Backup is another important reliability consideration. Companies who use on-premise hosting may back up data to tapes or disks, but this could be expensive or clunky depending on the size of the data. Backup can also be expensive for the cloud, however, especially for large organizations, and solutions can become more expensive depending on the number of users. For enterprises, on-premise backup may be a better solution. For smaller companies, cloud solutions with built-in redundancy (the practice of storing multiple copies of your information on multiple servers) may be the best option for ensuring that data will not be lost.
4) Customization for SMBs or Enteprises
One pervasive myth in the cloud vs. on-premise debate is that cloud solutions are not customizable. This was true in the early days of cloud storage, but cloud companies have largely responded to customers cries for more customization. More and more companies are offering custom solutions and the guarantee that these customizations will not break when the system is upgraded. At Clarity, we offer custom integrations, so your cloud solution can be easily integrated with Clarity’s eCommerce platform and customized to your unique needs.
On-premise affords customization as well and may allow you to make more granular changes on the code level. However, deploying the customization can sometimes cause issues when systems are upgraded. For companies seeking more detailed customization that requires advanced programming knowledge, on-premise may be a better choice. Companies in need of simple customizations that can be completed by non programming-savvy users may be more comfortable turning to the cloud.
5) Access Across Devices or Countries
Cloud hosting means that you can access your data from anywhere with an online connection. On-premise is less flexible in the sense that users can only access your servers from your office or from a remote desktop connection. In another sense, however, on-premise is more flexible, as offline connections are often available if the Web is not; you can still access some if not all of your data in the event of a lost Internet connection. If your company needs to share data across the globe, is multi-tenant, or if users need access from a variety of devices, cloud hosting may be a better choice. Companies who do not require employees to have remote access will likely find on-premise more suited to their needs.
Clarity Can Help
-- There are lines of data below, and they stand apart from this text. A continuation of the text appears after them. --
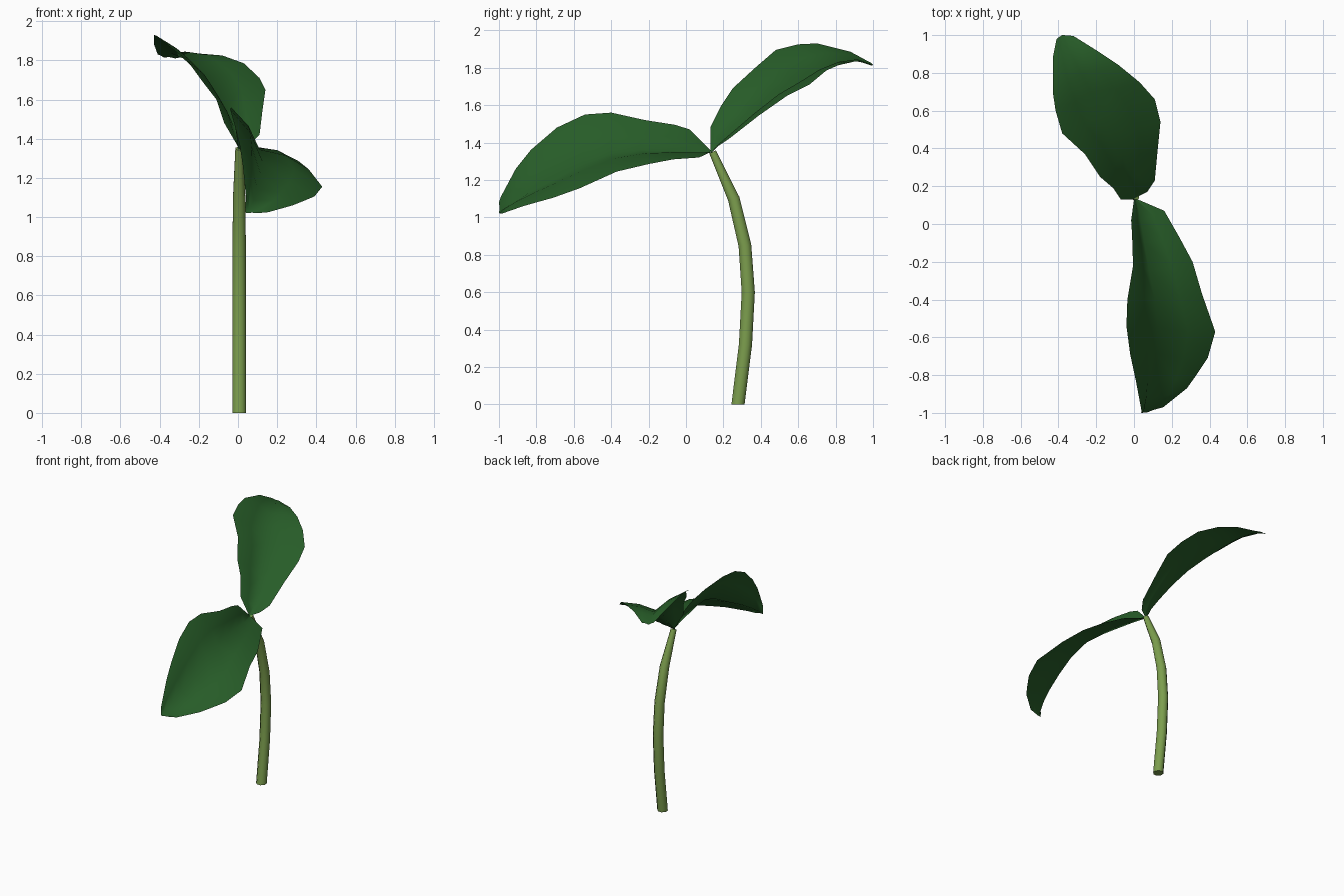
import bpy, bmesh, math
from mathutils import Vector


def finish(name, bm, color, angle):
    me = bpy.data.meshes.new(name)
    bm.to_mesh(me)
    bm.free()
    ob = bpy.data.objects.new(name, me)
    bpy.context.collection.objects.link(ob)
    mat = bpy.data.materials.new(name + "_green")
    mat.diffuse_color = (*color, 1)
    me.materials.append(mat)
    bpy.ops.object.select_all(action='DESELECT')
    ob.select_set(True)
    bpy.context.view_layer.objects.active = ob
    bpy.ops.object.shade_smooth_by_angle(angle=math.radians(angle))
    return ob


def loft(bm, rows, closed=False):
    n = len(rows[0])
    for a, b in zip(rows, rows[1:]):
        for i in range(n if closed else n - 1):
            j = (i + 1) % n
            bm.faces.new((a[i], a[j], b[j], b[i]))


# Leaf sheet: each section is left edge, midrib, right edge; halves bulge upward
def leaf(name, sections, bulge):
    secs = [[Vector(s[k:k + 3]) for k in (0, 3, 6)] for s in sections]
    bm = bmesh.new()
    rows = []
    for i, (l, m, r) in enumerate(secs):
        forward = secs[min(i + 1, len(secs) - 1)][1] - secs[max(i - 1, 0)][1]

        def middle(a, b):
            n = (b - a).cross(forward).normalized()
            if n.z < 0:
                n.negate()
            return (a + b) / 2 + n * bulge * (b - a).length

        pts = (l, middle(l, m), m, middle(m, r), r)
        rows.append([bm.verts.new(p) for p in pts])
    loft(bm, rows)
    bm.normal_update()
    if sum(f.normal.z for f in bm.faces) < 0:
        bmesh.ops.reverse_faces(bm, faces=bm.faces[:])
    return finish(name, bm, (0.02, 0.107, 0.021), 80)


leaf("front_leaf", [
    (0, .13, 1.36, .01, .13, 1.345, .02, .13, 1.35),
    (-.015, .02, 1.47, .035, .02, 1.35, .16, .07, 1.32),
    (-.01, -.06, 1.495, .055, -.1, 1.355, .24, -.07, 1.31),
    (-.005, -.22, 1.52, .08, -.25, 1.36, .31, -.2, 1.285),
    (-.035, -.4, 1.56, .11, -.4, 1.345, .36, -.37, 1.245),
    (-.04, -.54, 1.55, .125, -.55, 1.285, .43, -.57, 1.155),
    (-.02, -.69, 1.48, .12, -.69, 1.21, .39, -.71, 1.105),
    (.01, -.83, 1.36, .1, -.83, 1.14, .33, -.8, 1.08),
    (.025, -.91, 1.26, .08, -.92, 1.085, .28, -.87, 1.06),
    (.04, -.99, 1.11, .055, -.985, 1.04, .155, -.97, 1.025),
    (.04, -1, 1.08, .04, -1, 1.02, .1, -.985, 1.02)], 0.08)

leaf("back_leaf", [
    (0, .13, 1.36, 0, .135, 1.345, .01, .14, 1.35),
    (-.07, .13, 1.48, 0, .19, 1.4, .07, .17, 1.38),
    (-.11, .19, 1.6, -.02, .26, 1.46, .11, .23, 1.42),
    (-.18, .25, 1.69, -.06, .36, 1.55, .125, .39, 1.545),
    (-.26, .37, 1.8, -.11, .47, 1.635, .14, .54, 1.65),
    (-.38, .48, 1.895, -.17, .58, 1.705, .11, .66, 1.71),
    (-.415, .6, 1.925, -.23, .7, 1.765, .03, .75, 1.785),
    (-.43, .7, 1.93, -.28, .8, 1.81, -.08, .84, 1.825),
    (-.43, .88, 1.885, -.34, .91, 1.835, -.2, .92, 1.835),
    (-.41, .98, 1.83, -.38, 1, 1.815, -.32, .995, 1.81)], 0.07)

# Curved eight-sided stem, tapering to the leaf joint: y, z, radius, tilt
path = [(.278, 0, .038, 0), (.318, .32, .038, -5), (.333, .6, .038, 0),
        (.315, .85, .037, 10), (.255, 1.1, .034, 19), (.142, 1.35, .021, 24)]
bm = bmesh.new()
rings = []
for y, z, r, tilt in path:
    t = math.radians(tilt)
    ring = []
    for k in range(8):
        a = math.tau * (k + 0.5) / 8
        c, s = r * math.cos(a), r * math.sin(a)
        ring.append(bm.verts.new((.006 + c, y + s * math.cos(t), z + s * math.sin(t))))
    rings.append(ring)
loft(bm, rings, closed=True)
bm.faces.new(rings[0][::-1])
bm.faces.new(rings[-1])
bmesh.ops.recalc_face_normals(bm, faces=bm.faces[:])
finish("stem", bm, (0.2, 0.34, 0.075), 50)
Whether you're an SMB in need of a cloud solution, an enterprise who's chosen to stick with on-premise, or a company still looking to make a decision, Clarity can advise you and complete integrations to meet you needs. Our advanced developers can customize our Clarity eCommerce™ platform to work with CRMs, ERPs, content management systems, and more. Versatile and scalable, Clarity eCommerce™ with Clarity Connect can grow with your company without compromising security or speed. For a free quote, contact us today!